____ Material provided

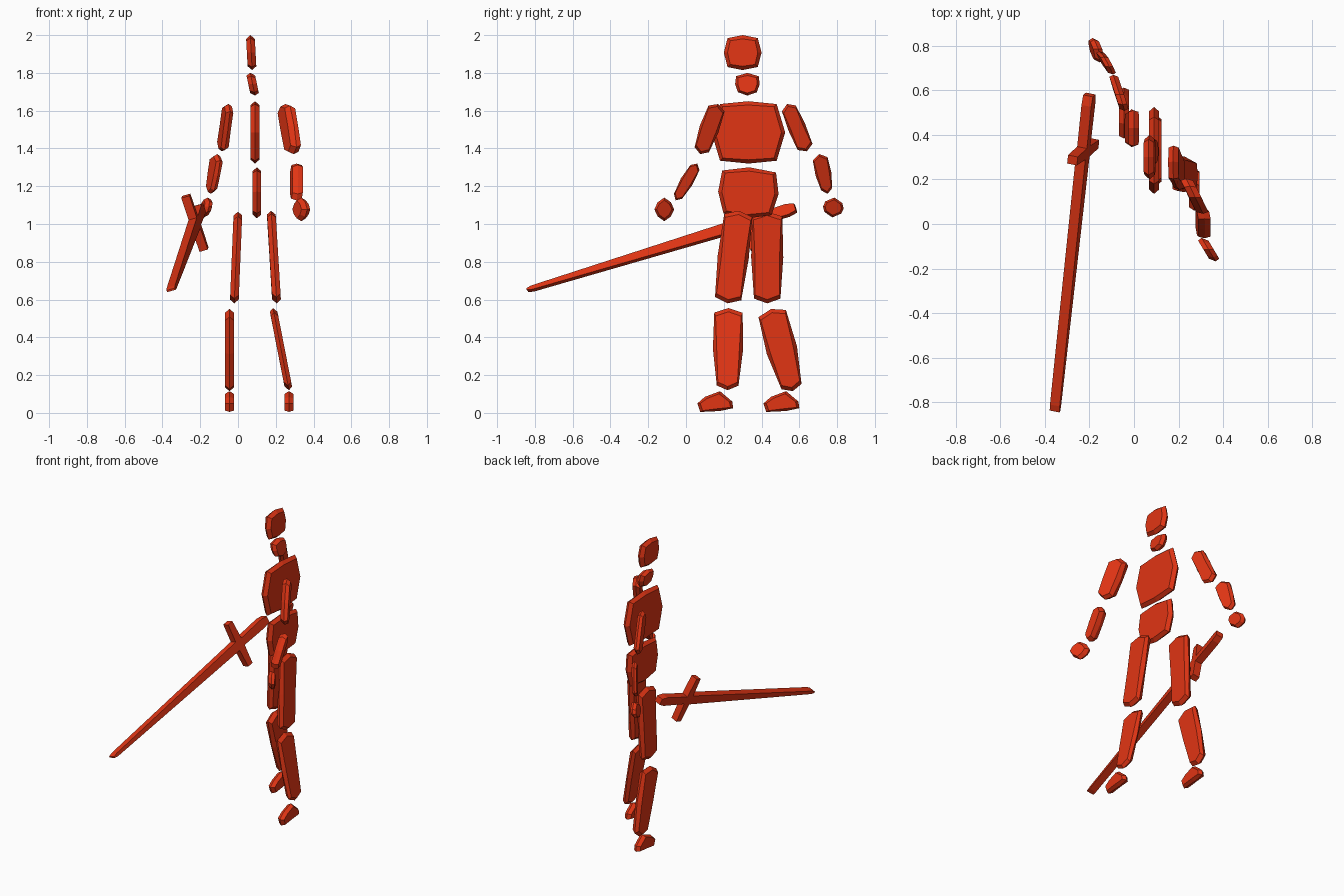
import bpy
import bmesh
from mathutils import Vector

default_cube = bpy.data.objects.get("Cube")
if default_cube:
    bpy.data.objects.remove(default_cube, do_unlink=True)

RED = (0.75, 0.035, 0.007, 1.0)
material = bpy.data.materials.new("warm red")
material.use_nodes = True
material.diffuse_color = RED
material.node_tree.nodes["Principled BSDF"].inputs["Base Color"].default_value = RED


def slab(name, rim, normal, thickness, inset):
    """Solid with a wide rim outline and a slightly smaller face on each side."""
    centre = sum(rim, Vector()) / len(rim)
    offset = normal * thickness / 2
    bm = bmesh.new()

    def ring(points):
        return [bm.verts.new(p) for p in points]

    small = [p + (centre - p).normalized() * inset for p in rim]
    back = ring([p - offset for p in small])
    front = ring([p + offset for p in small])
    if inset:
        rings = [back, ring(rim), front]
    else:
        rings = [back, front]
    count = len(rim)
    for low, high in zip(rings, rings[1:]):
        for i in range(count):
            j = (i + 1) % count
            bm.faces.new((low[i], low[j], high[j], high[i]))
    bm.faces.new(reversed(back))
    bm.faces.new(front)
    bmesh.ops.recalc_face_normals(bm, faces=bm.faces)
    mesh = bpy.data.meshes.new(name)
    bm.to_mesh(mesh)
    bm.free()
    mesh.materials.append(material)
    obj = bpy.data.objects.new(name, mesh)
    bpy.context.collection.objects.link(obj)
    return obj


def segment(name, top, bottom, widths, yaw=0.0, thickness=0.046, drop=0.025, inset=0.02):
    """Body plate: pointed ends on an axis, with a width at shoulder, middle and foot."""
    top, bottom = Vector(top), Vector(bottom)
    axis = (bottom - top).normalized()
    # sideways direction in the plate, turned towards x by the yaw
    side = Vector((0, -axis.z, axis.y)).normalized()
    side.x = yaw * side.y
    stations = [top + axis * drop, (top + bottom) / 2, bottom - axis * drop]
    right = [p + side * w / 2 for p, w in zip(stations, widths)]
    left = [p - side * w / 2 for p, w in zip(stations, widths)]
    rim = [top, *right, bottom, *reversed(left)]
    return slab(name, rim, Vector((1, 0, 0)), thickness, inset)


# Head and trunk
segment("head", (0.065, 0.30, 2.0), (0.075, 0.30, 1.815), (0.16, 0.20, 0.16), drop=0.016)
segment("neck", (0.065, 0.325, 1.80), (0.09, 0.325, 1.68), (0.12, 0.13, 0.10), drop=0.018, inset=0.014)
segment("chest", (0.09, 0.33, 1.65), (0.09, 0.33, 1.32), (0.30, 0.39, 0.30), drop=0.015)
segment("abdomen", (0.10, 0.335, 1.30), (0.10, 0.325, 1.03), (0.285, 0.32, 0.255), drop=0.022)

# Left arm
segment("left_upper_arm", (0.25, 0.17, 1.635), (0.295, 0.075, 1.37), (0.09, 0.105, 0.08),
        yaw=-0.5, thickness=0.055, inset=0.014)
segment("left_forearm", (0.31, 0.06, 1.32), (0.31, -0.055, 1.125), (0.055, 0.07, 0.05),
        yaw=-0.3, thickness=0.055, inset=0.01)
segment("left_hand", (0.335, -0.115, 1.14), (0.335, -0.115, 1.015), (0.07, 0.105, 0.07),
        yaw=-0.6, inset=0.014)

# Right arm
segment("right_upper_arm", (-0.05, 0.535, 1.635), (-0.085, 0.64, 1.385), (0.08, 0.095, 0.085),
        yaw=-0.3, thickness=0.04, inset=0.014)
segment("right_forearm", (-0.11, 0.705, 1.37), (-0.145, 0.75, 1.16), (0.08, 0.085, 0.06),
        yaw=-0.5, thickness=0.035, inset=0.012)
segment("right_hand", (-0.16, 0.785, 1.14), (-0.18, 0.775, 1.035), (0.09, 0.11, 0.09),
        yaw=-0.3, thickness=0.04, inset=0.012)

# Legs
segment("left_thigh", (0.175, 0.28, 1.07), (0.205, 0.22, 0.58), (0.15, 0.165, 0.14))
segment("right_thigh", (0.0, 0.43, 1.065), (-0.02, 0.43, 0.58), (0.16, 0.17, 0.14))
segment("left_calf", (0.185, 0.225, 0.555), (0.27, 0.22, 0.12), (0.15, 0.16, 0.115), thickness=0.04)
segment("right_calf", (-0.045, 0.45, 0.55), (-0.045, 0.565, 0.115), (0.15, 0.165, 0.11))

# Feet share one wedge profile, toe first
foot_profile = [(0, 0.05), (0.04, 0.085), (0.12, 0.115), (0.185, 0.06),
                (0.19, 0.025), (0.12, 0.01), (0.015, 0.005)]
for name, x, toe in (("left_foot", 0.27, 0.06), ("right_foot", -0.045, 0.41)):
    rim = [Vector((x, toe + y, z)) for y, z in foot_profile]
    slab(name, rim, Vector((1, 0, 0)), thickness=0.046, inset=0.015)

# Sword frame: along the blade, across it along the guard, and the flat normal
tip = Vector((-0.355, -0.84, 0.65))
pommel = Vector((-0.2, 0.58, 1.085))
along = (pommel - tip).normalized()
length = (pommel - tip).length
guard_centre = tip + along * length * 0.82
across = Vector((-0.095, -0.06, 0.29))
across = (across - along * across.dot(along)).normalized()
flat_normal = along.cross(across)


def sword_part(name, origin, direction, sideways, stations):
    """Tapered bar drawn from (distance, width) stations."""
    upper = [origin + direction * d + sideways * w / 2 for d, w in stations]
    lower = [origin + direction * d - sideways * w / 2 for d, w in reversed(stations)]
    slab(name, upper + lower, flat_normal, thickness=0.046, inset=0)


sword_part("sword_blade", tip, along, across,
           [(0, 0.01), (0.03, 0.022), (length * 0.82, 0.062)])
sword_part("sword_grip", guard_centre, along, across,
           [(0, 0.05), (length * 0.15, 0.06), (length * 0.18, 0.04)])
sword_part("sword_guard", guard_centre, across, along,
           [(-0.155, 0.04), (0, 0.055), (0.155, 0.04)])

________
____ Material provided

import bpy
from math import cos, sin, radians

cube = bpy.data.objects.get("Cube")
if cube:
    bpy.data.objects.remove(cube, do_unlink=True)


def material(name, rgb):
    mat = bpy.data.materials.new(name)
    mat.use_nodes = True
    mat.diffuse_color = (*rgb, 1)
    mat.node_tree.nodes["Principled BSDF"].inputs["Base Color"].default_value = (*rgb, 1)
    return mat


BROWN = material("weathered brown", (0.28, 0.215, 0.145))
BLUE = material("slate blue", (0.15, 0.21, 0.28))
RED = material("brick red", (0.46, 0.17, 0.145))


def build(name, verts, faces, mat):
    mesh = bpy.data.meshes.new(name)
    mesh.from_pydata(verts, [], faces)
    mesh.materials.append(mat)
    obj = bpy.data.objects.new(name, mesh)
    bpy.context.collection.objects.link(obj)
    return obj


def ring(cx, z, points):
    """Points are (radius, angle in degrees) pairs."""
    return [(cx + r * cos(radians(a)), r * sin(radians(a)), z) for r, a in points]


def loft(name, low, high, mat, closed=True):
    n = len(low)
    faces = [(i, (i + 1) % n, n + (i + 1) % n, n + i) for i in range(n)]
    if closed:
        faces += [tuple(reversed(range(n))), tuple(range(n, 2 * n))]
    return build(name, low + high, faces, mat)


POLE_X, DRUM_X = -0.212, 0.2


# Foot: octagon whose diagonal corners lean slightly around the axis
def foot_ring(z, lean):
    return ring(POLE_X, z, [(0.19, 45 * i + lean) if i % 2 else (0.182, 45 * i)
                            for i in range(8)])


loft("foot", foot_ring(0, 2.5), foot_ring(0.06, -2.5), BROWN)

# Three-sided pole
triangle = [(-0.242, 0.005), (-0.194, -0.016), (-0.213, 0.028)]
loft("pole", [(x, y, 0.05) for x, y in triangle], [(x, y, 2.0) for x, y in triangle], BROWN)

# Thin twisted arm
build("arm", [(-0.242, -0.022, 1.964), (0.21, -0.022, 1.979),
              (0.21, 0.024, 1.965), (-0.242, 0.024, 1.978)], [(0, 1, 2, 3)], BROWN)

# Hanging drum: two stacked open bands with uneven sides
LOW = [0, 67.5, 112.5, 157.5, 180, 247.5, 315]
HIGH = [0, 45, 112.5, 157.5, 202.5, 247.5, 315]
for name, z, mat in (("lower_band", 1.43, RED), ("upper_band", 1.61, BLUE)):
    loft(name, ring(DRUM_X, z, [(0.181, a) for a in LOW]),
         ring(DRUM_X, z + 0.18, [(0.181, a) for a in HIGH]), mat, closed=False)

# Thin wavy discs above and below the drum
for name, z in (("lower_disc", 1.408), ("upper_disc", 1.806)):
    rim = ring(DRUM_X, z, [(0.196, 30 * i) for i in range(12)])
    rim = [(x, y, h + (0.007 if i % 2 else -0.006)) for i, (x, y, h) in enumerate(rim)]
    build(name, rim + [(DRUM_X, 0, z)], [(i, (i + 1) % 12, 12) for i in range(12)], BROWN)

________

Using the entries above, extract exactly the span from the line with "bpy.data.objects.remove(cube, do_unlink=True)" to the line with "# Thin wavy discs above and below the drum", both lines included; leave out everything else.

    bpy.data.objects.remove(cube, do_unlink=True)


def material(name, rgb):
    mat = bpy.data.materials.new(name)
    mat.use_nodes = True
    mat.diffuse_color = (*rgb, 1)
    mat.node_tree.nodes["Principled BSDF"].inputs["Base Color"].default_value = (*rgb, 1)
    return mat


BROWN = material("weathered brown", (0.28, 0.215, 0.145))
BLUE = material("slate blue", (0.15, 0.21, 0.28))
RED = material("brick red", (0.46, 0.17, 0.145))


def build(name, verts, faces, mat):
    mesh = bpy.data.meshes.new(name)
    mesh.from_pydata(verts, [], faces)
    mesh.materials.append(mat)
    obj = bpy.data.objects.new(name, mesh)
    bpy.context.collection.objects.link(obj)
    return obj


def ring(cx, z, points):
    """Points are (radius, angle in degrees) pairs."""
    return [(cx + r * cos(radians(a)), r * sin(radians(a)), z) for r, a in points]


def loft(name, low, high, mat, closed=True):
    n = len(low)
    faces = [(i, (i + 1) % n, n + (i + 1) % n, n + i) for i in range(n)]
    if closed:
        faces += [tuple(reversed(range(n))), tuple(range(n, 2 * n))]
    return build(name, low + high, faces, mat)


POLE_X, DRUM_X = -0.212, 0.2


# Foot: octagon whose diagonal corners lean slightly around the axis
def foot_ring(z, lean):
    return ring(POLE_X, z, [(0.19, 45 * i + lean) if i % 2 else (0.182, 45 * i)
                            for i in range(8)])


loft("foot", foot_ring(0, 2.5), foot_ring(0.06, -2.5), BROWN)

# Three-sided pole
triangle = [(-0.242, 0.005), (-0.194, -0.016), (-0.213, 0.028)]
loft("pole", [(x, y, 0.05) for x, y in triangle], [(x, y, 2.0) for x, y in triangle], BROWN)

# Thin twisted arm
build("arm", [(-0.242, -0.022, 1.964), (0.21, -0.022, 1.979),
              (0.21, 0.024, 1.965), (-0.242, 0.024, 1.978)], [(0, 1, 2, 3)], BROWN)

# Hanging drum: two stacked open bands with uneven sides
LOW = [0, 67.5, 112.5, 157.5, 180, 247.5, 315]
HIGH = [0, 45, 112.5, 157.5, 202.5, 247.5, 315]
for name, z, mat in (("lower_band", 1.43, RED), ("upper_band", 1.61, BLUE)):
    loft(name, ring(DRUM_X, z, [(0.181, a) for a in LOW]),
         ring(DRUM_X, z + 0.18, [(0.181, a) for a in HIGH]), mat, closed=False)

# Thin wavy discs above and below the drum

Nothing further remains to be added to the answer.